Tally up the lines in the following entries where the string "True" appears, and answer with the number alone.

== Supplied records

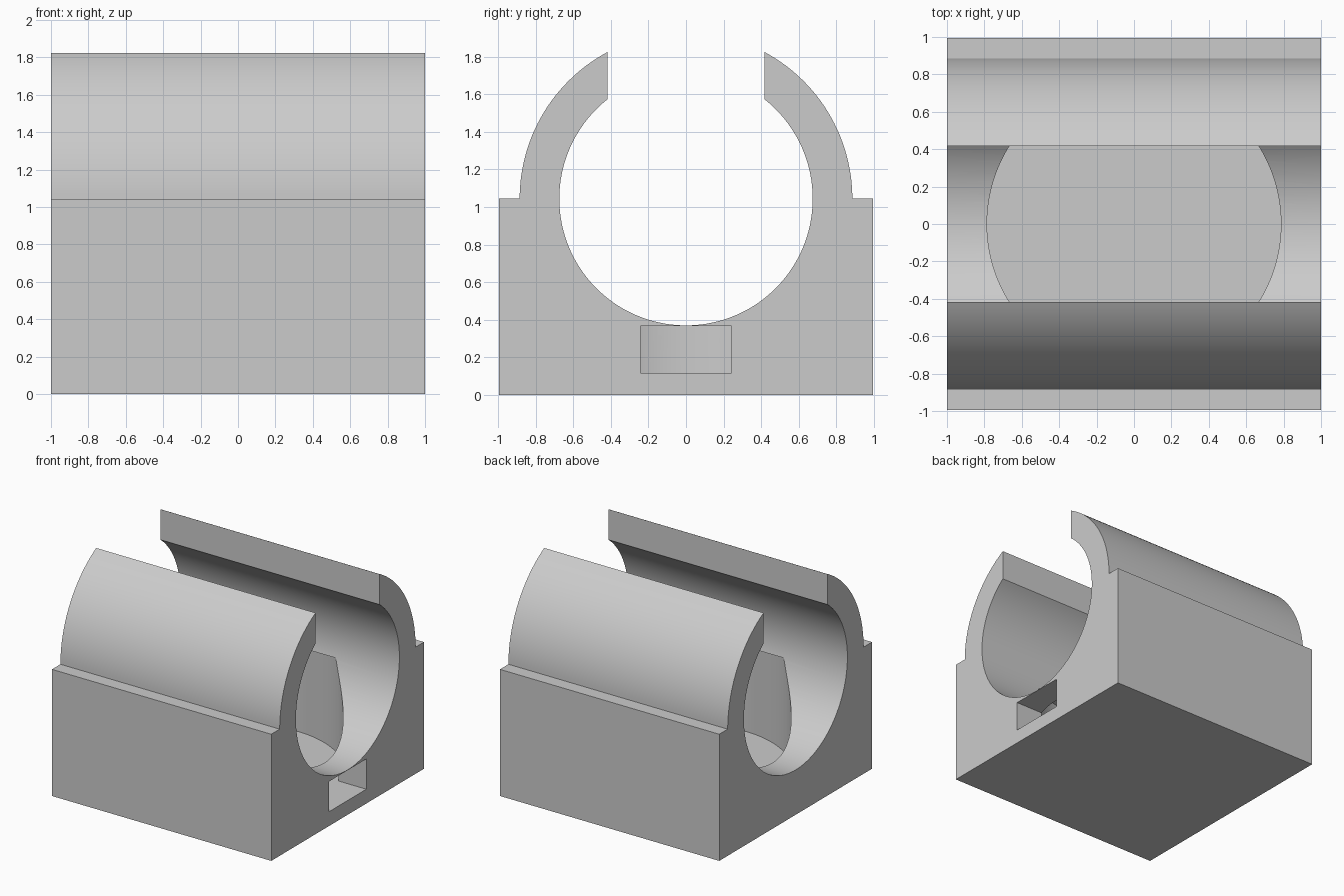
import bpy, bmesh
from math import sin, cos, asin, pi, radians

if "Cube" in bpy.data.objects:
    bpy.data.objects.remove(bpy.data.objects["Cube"], do_unlink=True)

HALF_X, HALF_Y = 1.0, 0.995
AXIS_Z = 1.044            # bore axis and shoulder height
BORE_R, OUTER_R = 0.674, 0.885
GAP = 0.418               # half width of the top opening
POCKET_R, FLOOR_Z, POCKET_TOP = 0.786, 0.118, 0.89

grey = bpy.data.materials.new("plain grey")
grey.use_nodes = True
colour = (0.6, 0.6, 0.6, 1)
grey.diffuse_color = colour
grey.node_tree.nodes["Principled BSDF"].inputs["Base Color"].default_value = colour


def arc(radius, start, end, steps):
    """Points around the bore axis; angles measured from +z towards +y."""
    angles = [start + (end - start) * i / steps for i in range(steps + 1)]
    return [(radius * sin(a), AXIS_Z + radius * cos(a)) for a in angles]


def extrude_profile(name, points, x0, x1):
    bm = bmesh.new()
    face = bm.faces.new([bm.verts.new((x0, y, z)) for y, z in points])
    grown = bmesh.ops.extrude_face_region(bm, geom=[face])["geom"]
    verts = [v for v in grown if isinstance(v, bmesh.types.BMVert)]
    bmesh.ops.translate(bm, verts=verts, vec=(x1 - x0, 0, 0))
    bmesh.ops.recalc_face_normals(bm, faces=bm.faces)
    mesh = bpy.data.meshes.new(name)
    bm.to_mesh(mesh)
    bm.free()
    obj = bpy.data.objects.new(name, mesh)
    bpy.context.collection.objects.link(obj)
    mesh.materials.append(grey)
    return obj


def cut(target, cutter):
    mod = target.modifiers.new("cut", "BOOLEAN")
    mod.operation, mod.solver, mod.object = "DIFFERENCE", "EXACT", cutter
    bpy.context.view_layer.objects.active = target
    bpy.ops.object.modifier_apply(modifier=mod.name)
    bpy.data.objects.remove(cutter, do_unlink=True)


# Clamp body: square base, two curved jaws and an open bore
lip_out, lip_in = asin(GAP / OUTER_R), asin(GAP / BORE_R)
profile = [(-HALF_Y, 0), (HALF_Y, 0), (HALF_Y, AXIS_Z)]
profile += arc(OUTER_R, pi / 2, lip_out, 32)
profile += arc(BORE_R, lip_in, 2 * pi - lip_in, 112)
profile += arc(OUTER_R, -lip_out, -pi / 2, 32)
profile += [(-HALF_Y, AXIS_Z)]
body = extrude_profile("clamp_body", profile, -HALF_X, HALF_X)

# Round pocket sunk through the bore
bpy.ops.mesh.primitive_cylinder_add(
    vertices=128, radius=POCKET_R, depth=POCKET_TOP - FLOOR_Z,
    location=(0, 0, (POCKET_TOP + FLOOR_Z) / 2))
pocket = bpy.context.object
pocket.name = "pocket_cutter"
pocket.hide_render = True
pocket.data.materials.append(grey)
cut(body, pocket)

# Rectangular slot from one end into the pocket
slot_profile = [(-0.243, FLOOR_Z), (0.243, FLOOR_Z), (0.243, 0.367), (-0.243, 0.367)]
slot = extrude_profile("slot_cutter", slot_profile, 0.5, HALF_X + 0.1)
slot.hide_render = True
cut(body, slot)

# Smooth curved walls, crisp edges
bpy.ops.object.select_all(action="DESELECT")
body.select_set(True)
bpy.context.view_layer.objects.active = body
bpy.ops.object.shade_smooth_by_angle(angle=radians(30))
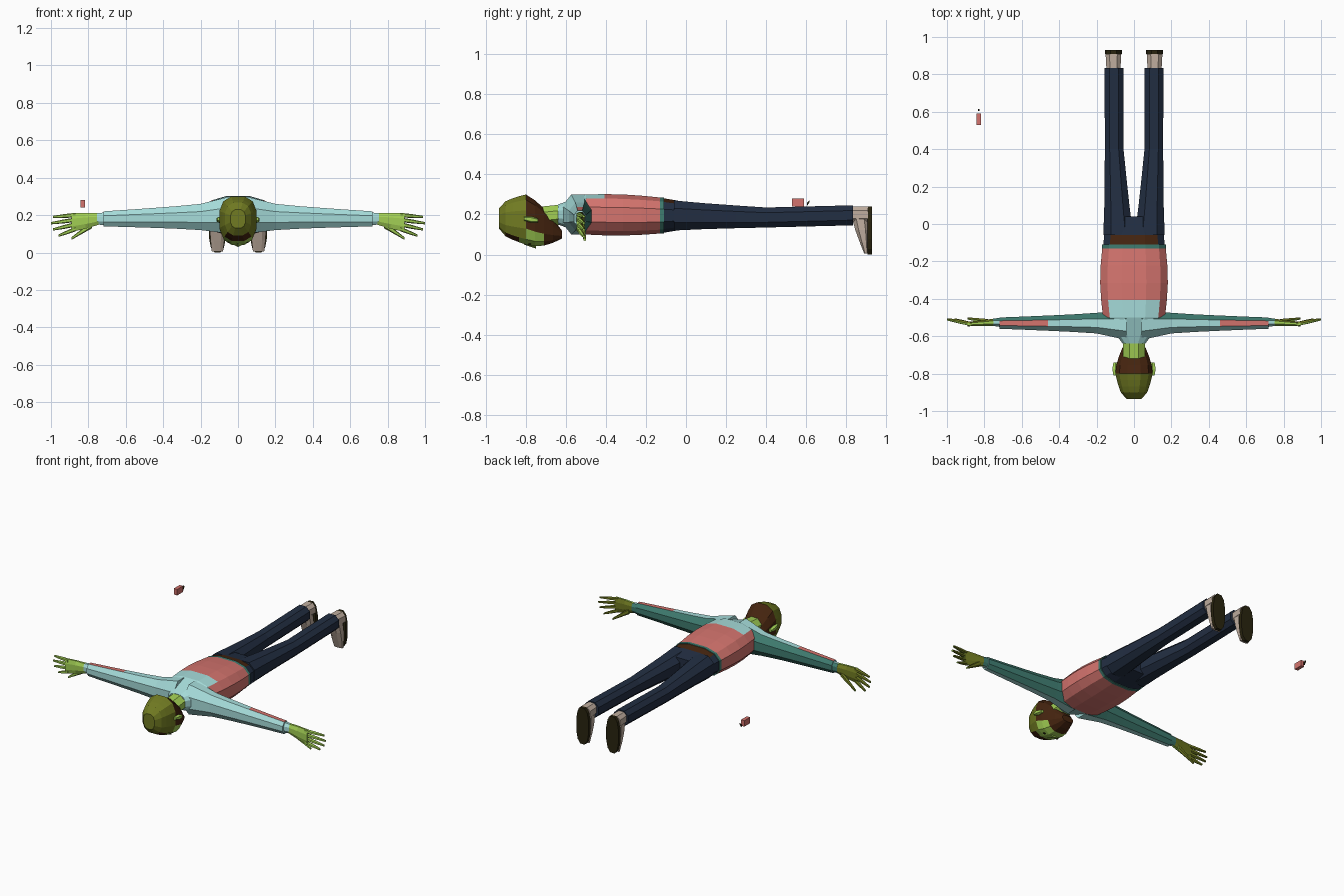
import bpy, bmesh, math
from mathutils import Vector

cube = bpy.data.objects.get("Cube")
if cube:
    bpy.data.objects.remove(cube, do_unlink=True)

COLOURS = {
    "skin_green": "A2CF54", "olive": "717B22", "hair_brown": "45240F",
    "sleeve_cyan": "A6DCDA", "sleeve_teal": "3F7C70", "vest_pink": "D4746E",
    "trouser_navy": "222E42", "shoe_beige": "C0AE9F", "sole_dark": "29240F",
}
NAMES = list(COLOURS)


def make_material(name, code):
    material = bpy.data.materials.new(name)
    material.use_nodes = True
    srgb = [channel / 255 for channel in bytes.fromhex(code)]
    colour = [((c + .055) / 1.055) ** 2.4 for c in srgb] + [1]
    material.diffuse_color = colour
    shader = material.node_tree.nodes["Principled BSDF"]
    shader.inputs["Base Color"].default_value = colour
    return material


MATERIALS = [make_material(name, code) for name, code in COLOURS.items()]


def tube(name, axis, start, end, start_size, end_size, rule,
         steps=1, ease=1, bulge=0, sides=8, power=2, mirror=1):
    """Tapered tube with rings square to an axis; rule is a colour or a function giving one."""
    bm = bmesh.new()
    along = "xyz".index(axis)
    across = [i for i in range(3) if i != along]
    start, end = Vector(start), Vector(end)
    start_size, end_size = Vector(start_size), Vector(end_size)
    rings = []
    for step in range(steps + 1):
        u = step / steps
        centre = start.lerp(end, u)
        size = start_size.lerp(end_size, u ** ease) * (1 + bulge * math.sin(math.pi * u))
        ring = []
        for i in range(sides):
            angle = 2 * math.pi * (i + .5) / sides
            point = centre.copy()
            for k, wave in enumerate((math.cos(angle), math.sin(angle))):
                reach = (abs(wave) / math.cos(math.pi / sides)) ** (2 / power)
                point[across[k]] += size[k] * math.copysign(min(reach, 1), wave)
            ring.append(bm.verts.new(point))
        rings.append(ring)
    for ring, following in zip(rings, rings[1:]):
        for i in range(sides):
            j = (i + 1) % sides
            bm.faces.new((ring[i], ring[j], following[j], following[i]))
    bm.faces.new(rings[0])
    bm.faces.new(rings[-1])
    for vert in bm.verts:
        vert.co.x *= mirror
    bmesh.ops.recalc_face_normals(bm, faces=bm.faces)
    bm.normal_update()
    for face in bm.faces:
        chosen = rule if isinstance(rule, str) else rule(face.calc_center_median(), face.normal)
        face.material_index = NAMES.index(chosen)
    mesh = bpy.data.meshes.new(name)
    bm.to_mesh(mesh)
    bm.free()
    for material in MATERIALS:
        mesh.materials.append(material)
    bpy.context.collection.objects.link(bpy.data.objects.new(name, mesh))


# Colour rules by place and direction
def vest_rule(centre, normal):
    upper_back = centre.y < -.44 and normal.z > .5 and abs(centre.x) < .13
    return "sleeve_cyan" if upper_back else "vest_pink"


def sleeve_rule(centre, normal):
    return "sleeve_teal" if normal.y > .3 else "sleeve_cyan"


def arm_rule(centre, normal):
    forearm_back = abs(centre.x) > .46 and normal.z > .85
    return "vest_pink" if forearm_back else sleeve_rule(centre, normal)


def hand_rule(centre, normal):
    return "olive" if normal.y > .3 else "skin_green"


def hips_rule(centre, normal):
    belt = centre.y < -.08 and normal.z > .85
    return "hair_brown" if belt else "trouser_navy"


def crown_rule(centre, normal):
    if centre.z > .1 or centre.y < -.9:
        return "olive"
    return "skin_green" if centre.y > -.85 else "hair_brown"


def jaw_rule(centre, normal):
    face = centre.y < -.72 and centre.z < .12
    return "skin_green" if face else "hair_brown"


# Torso and hips
body = dict(sides=12, power=2.6)
tube("shoulders", "y", (0, -.64, .2), (0, -.5, .2), (.06, .05), (.165, .1),
     "sleeve_cyan", steps=3, **body)
tube("vest", "y", (0, -.5, .2), (0, -.13, .195), (.165, .1), (.17, .09),
     vest_rule, steps=4, bulge=.08, **body)
tube("hem", "y", (0, -.13, .195), (0, -.11, .195), (.17, .09), (.17, .09),
     "sleeve_teal", **body)
tube("hips", "y", (0, -.11, .195), (0, .04, .195), (.164, .086), (.15, .06),
     hips_rule, steps=3, **body)

# Head and neck
tube("neck", "y", (0, -.72, .19), (0, -.62, .2), (.06, .05), (.06, .05), "skin_green")
tube("crown", "y", (0, -.935, .18), (0, -.8, .175), (.04, .05), (.1, .125),
     crown_rule, steps=4, ease=.5, **body)
tube("jaw", "y", (0, -.8, .175), (0, -.62, .1), (.1, .125), (.04, .02),
     jaw_rule, steps=4, ease=1.7, **body)
tube("nose", "y", (0, -.81, .06), (0, -.75, .05), (.01, .01), (.02, .02),
     "skin_green", sides=6)

for side_name, mirror in (("left", 1), ("right", -1)):
    def limb(part, *shape, **options):
        tube(f"{side_name}_{part}", *shape, mirror=mirror, **options)

    # Ear and eye
    limb("ear", "y", (.1, -.81, .18), (.1, -.74, .17), (.01, .01), (.01, .01),
         "skin_green", steps=2, bulge=.6, sides=6)
    limb("eye", "z", (.04, -.78, .05), (.04, -.78, .056), (.016, .007), (.016, .007),
         "sole_dark", sides=6)

    # Arm
    limb("shoulder", "x", (.04, -.54, .2), (.2, -.53, .19), (.08, .1), (.055, .07),
         sleeve_rule, steps=2)
    limb("sleeve", "x", (.2, -.53, .19), (.72, -.53, .18), (.055, .07), (.03, .04),
         arm_rule, steps=4, ease=.8)
    limb("cuff", "x", (.7, -.527, .18), (.755, -.525, .18), (.025, .035), (.02, .03),
         sleeve_rule)

    # Hand with four fingers and a thumb
    limb("palm", "x", (.74, -.525, .18), (.89, -.535, .16), (.02, .03), (.012, .05),
         hand_rule, steps=2, ease=.7)
    for k, finger in enumerate(("little", "ring", "middle", "index")):
        tip = 1 - .01 * (k - 1) ** 2
        limb(f"{finger}_finger", "x", (.87, -.535, .2 - k / 40), (tip, -.51, .19 - k / 30),
             (.011, .012), (.006, .006), hand_rule, steps=2, ease=2, sides=6)
    limb("thumb", "x", (.78, -.52, .15), (.89, -.505, .075), (.012, .02), (.006, .007),
         hand_rule, steps=2, sides=6)

    # Leg
    limb("thigh", "y", (.084, -.06, .195), (.106, .4, .185), (.08, .075), (.05, .05),
         "trouser_navy", steps=3, ease=.8, power=2.4)
    limb("shin", "y", (.106, .4, .185), (.107, .835, .196), (.05, .05), (.05, .05),
         "trouser_navy", steps=2, power=2.4)

    # Shoe with the toe pointing down
    limb("ankle", "y", (.11, .82, .2), (.11, .91, .2), (.037, .04), (.042, .04),
         "shoe_beige", power=2.5)
    limb("instep", "z", (.11, .87, .18), (.11, .9, .005), (.038, .04), (.03, .01),
         "shoe_beige", steps=3, bulge=.15, power=2.5)
    limb("sole", "y", (.11, .908, .12), (.11, .93, .12), (.045, .12), (.045, .12),
         "sole_dark", sides=12, power=2.5)

# Small loose box with a hook beside it
tube("loose_box", "y", (-.83, .53, .26), (-.83, .59, .26), (.012, .02), (.012, .02),
     "vest_pink", sides=4)
tube("loose_hook", "y", (-.83, .604, .25), (-.83, .616, .264), (.004, .008), (.004, .005),
     "sole_dark", sides=4)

====

Exercise answer: 8